Sunday, February 5, 2017
LDS Hymn #62
One of my most favoritest of favorite hymns. When I am asked to pick JUST one (do people understand just how hard favorites are for passionate people like me?!), this is the hymn that I go with. Always having a thing for the "Alleluia hymns," this hymn stood out as a child. But then seeing its role in the LDS Church movie "Mountain of the Lord" when I was a tween (and thus watching that movie countless times for the many years following), it took on another meaning. I no longer wanted to just sing the hymns in Church. I wanted to sing them with feeling and testimony and the praise due to them--especially when they are praising hymns like this one! Joy of joys that this hymn in 3 flats (one of my hardest keys to play) with a random 3/2 time signature and accidentals scattered as well as ranges that my small hands cannot reach and is one of those fast upbeat hymns that I always struggle with is still one that I have managed to learn and be able to play. A true blessing from the Lord to help me be able to play one of my most favoritest of favorite hymns.
As my voice developed over time into a 3 octave range, I reveled in getting to sing high notes in Church, when often lower register hymns were chosen because not many--especially of our elder members--can hit those high notes.

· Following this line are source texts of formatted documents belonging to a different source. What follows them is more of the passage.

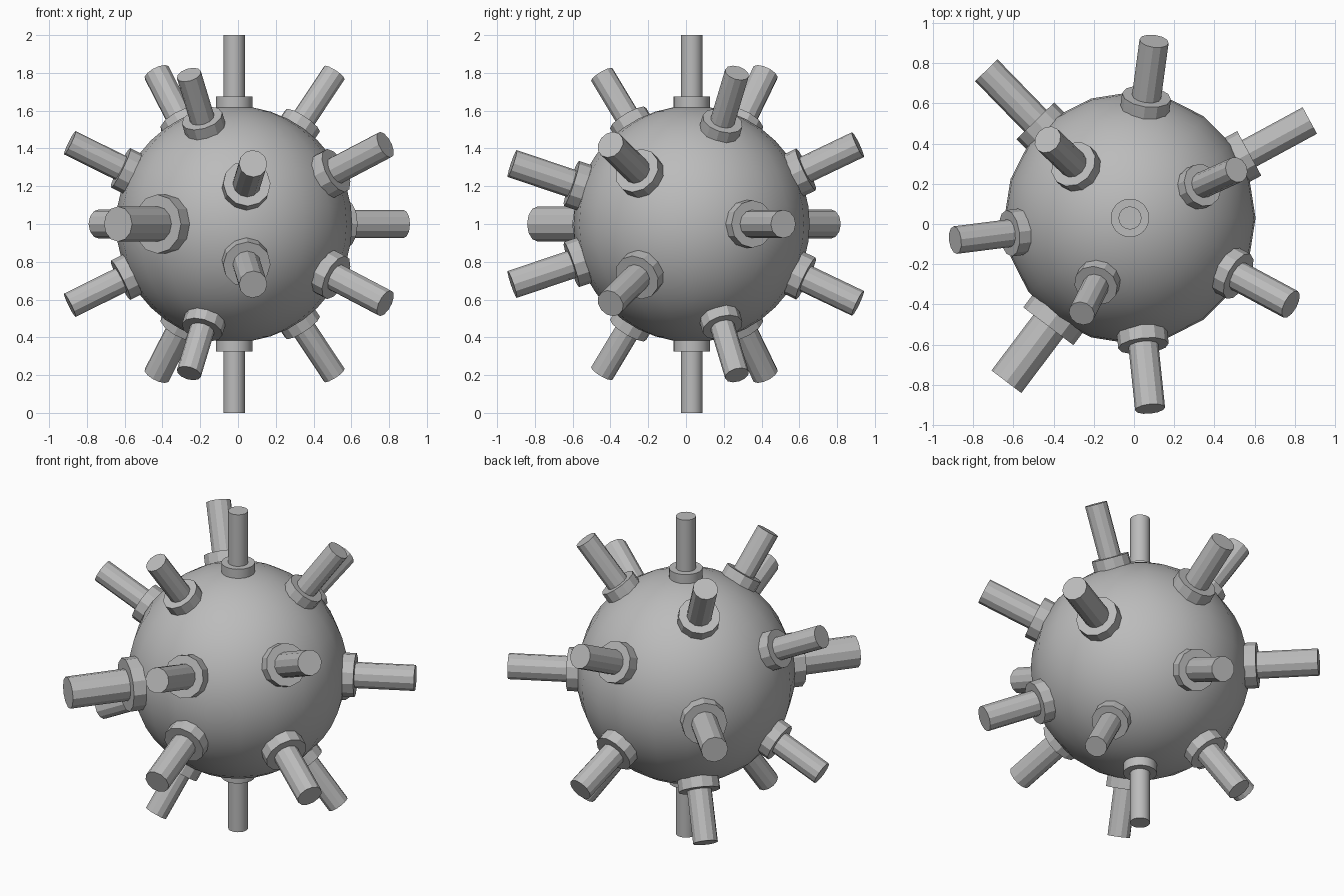
import bpy
from mathutils import Vector

cube = bpy.data.objects.get("Cube")
if cube:
    bpy.data.objects.remove(cube, do_unlink=True)

CENTRE = Vector((-0.02, 0.03, 1.0))
RADIUS = 0.625

# One grey for the whole model
grey = bpy.data.materials.new("grey metal")
grey.use_nodes = True
colour = (0.5, 0.5, 0.5, 1)
grey.diffuse_color = colour
grey.node_tree.nodes["Principled BSDF"].inputs["Base Color"].default_value = colour


def finish(name, angle):
    obj = bpy.context.object
    obj.name = name
    obj.data.materials.append(grey)
    bpy.ops.object.shade_smooth_by_angle(angle=angle)
    return obj


def rod(name, direction, start, end, radius, sides):
    """Cylinder along a ray from the body centre."""
    axis = direction.normalized()
    bpy.ops.mesh.primitive_cylinder_add(
        vertices=sides, radius=radius, depth=end - start,
        location=CENTRE + axis * (start + end) / 2,
        rotation=axis.to_track_quat('Z', 'Y').to_euler())
    return finish(name, 0.3)


def spike(name, tip, radius, sides=12):
    """Spike with a wide collar where it leaves the body."""
    tip = Vector(tip)
    rod(name + "_collar", tip, 0.56, 0.675, radius * 1.68, sides)
    rod(name + "_spike", tip, 0.55, tip.length, radius, sides)


# Round body
bpy.ops.mesh.primitive_uv_sphere_add(segments=20, ring_count=20,
                                     radius=RADIUS, location=CENTRE)
finish("body", 0.6)

# Spikes around the middle: tip offset from the centre, radius
spike("middle_left", (0.895, 0.485, 0), 0.075)
spike("middle_back", (-0.715, 0.735, 0), 0.078)
spike("middle_front", (-0.615, -0.815, 0), 0.093)

# Spikes repeated above and below the middle
rows = {
    "outer_back": ((0.12, 0.88, 0.42), 0.073),
    "outer_right": ((-0.87, -0.11, 0.43), 0.069),
    "outer_left": ((0.80, -0.43, 0.42), 0.075),
    "outer_front": ((0.10, -0.95, 0.32), 0.075),
    "inner_back": ((-0.41, 0.39, 0.80), 0.072),
    "inner_left": ((0.53, 0.24, 0.80), 0.065),
    "inner_front": ((-0.24, -0.475, 0.79), 0.066),
}
for side, sign in (("upper", 1), ("lower", -1)):
    for name, ((x, y, z), radius) in rows.items():
        spike(f"{side}_{name}", (x, y, z * sign), radius)
    spike(f"{side}_pole", (0, 0, sign), 0.057, 24)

But oh the joy to praise in full, top voice those high notes of "Alleluia!" Just like my choir director Kelly DeHaan would talk about in our Sterling Singers choirsides. Sometimes one just has to bear their testimony fortissimo--and singing is the only way we're allowed to do so in our meetings. So why not embrace that opportunity when it comes?
Every time this song comes up, I possibly sing a little louder than any other hymn. Because it is perfect. Not only does it have those "Alleluias" scattered throughout the song, the words for a nature lover like me thrill me to the very core. (Yes, I know--I am waxing eloquent like Anne Shirley, but it cannot be helped--that is how beautiful songs and the glorious world Heavenly Father has created for us affect me.) But the words don't have to be just about the wondrous things in nature singing back to praise their Creator. Those parts of nature are symbolic of us, and how we can praise, too.
"Lift up your voice and with us sing"
"Make music for thy Lord to hear" (I adore that line)
"In praise rejoice"
"Find a voice"
"That gives to man both warmth and light"
We are also His creations. And we should join together as His children to praise and thank him for all that we are and have: in us as children of God, as human beings, and for the beauty of all that is around us--created for us. Truly it is a "How can I keep from singing" moment! And this song evokes and enables those emotions for me.
Because of copyright, I cannot share they lyrics or sheet music, which are also not on the LDS hymns page. But this is not a hymn singular to the LDS church. So many other religions know this, because it was the amazing St. Francis of Assisi who wrote it. (I don't really know much else about him, but he has always had a fond place in my heart for writing this hymn I love so much.) But I feel the video above helps in at least you getting to hear it, as well as some of the beauties of the world that they included with the video.
From the history book (excited to read this!)
"It is a joyous inventory of the blessings heaped upon us by a loving Creator as each of His creations is urged to join in a chorus of praise." So well said. St. Francis became weak and suffered periods of temporary blindness. He knew he would not live much longer, so he composed a hymn "declaring one final time his love for the simple things of nature and praising God for them. His feeling of unity with nature was all-inclusive and highly personal; the original version addresses the sun, wind, and fire as 'brothers,' the moon and water as 'sisters,' and the earth, as retained in our version, as 'mother.'" He added another stanza addressed to our sister death. "Such were his feelings of peace as his life closed."
The original hymn was in vulgar Latin, the language of the common people in St Francis' time. William Draper translated the version the LDS use in their hymnal, writing it for a schoolchildren's festival in England. He condensed the words and added in the "Alleluias" (woohoo!). The tune was first printed in 1623 in Germany, and its title translates to "Let us rejoice." Quite fitting.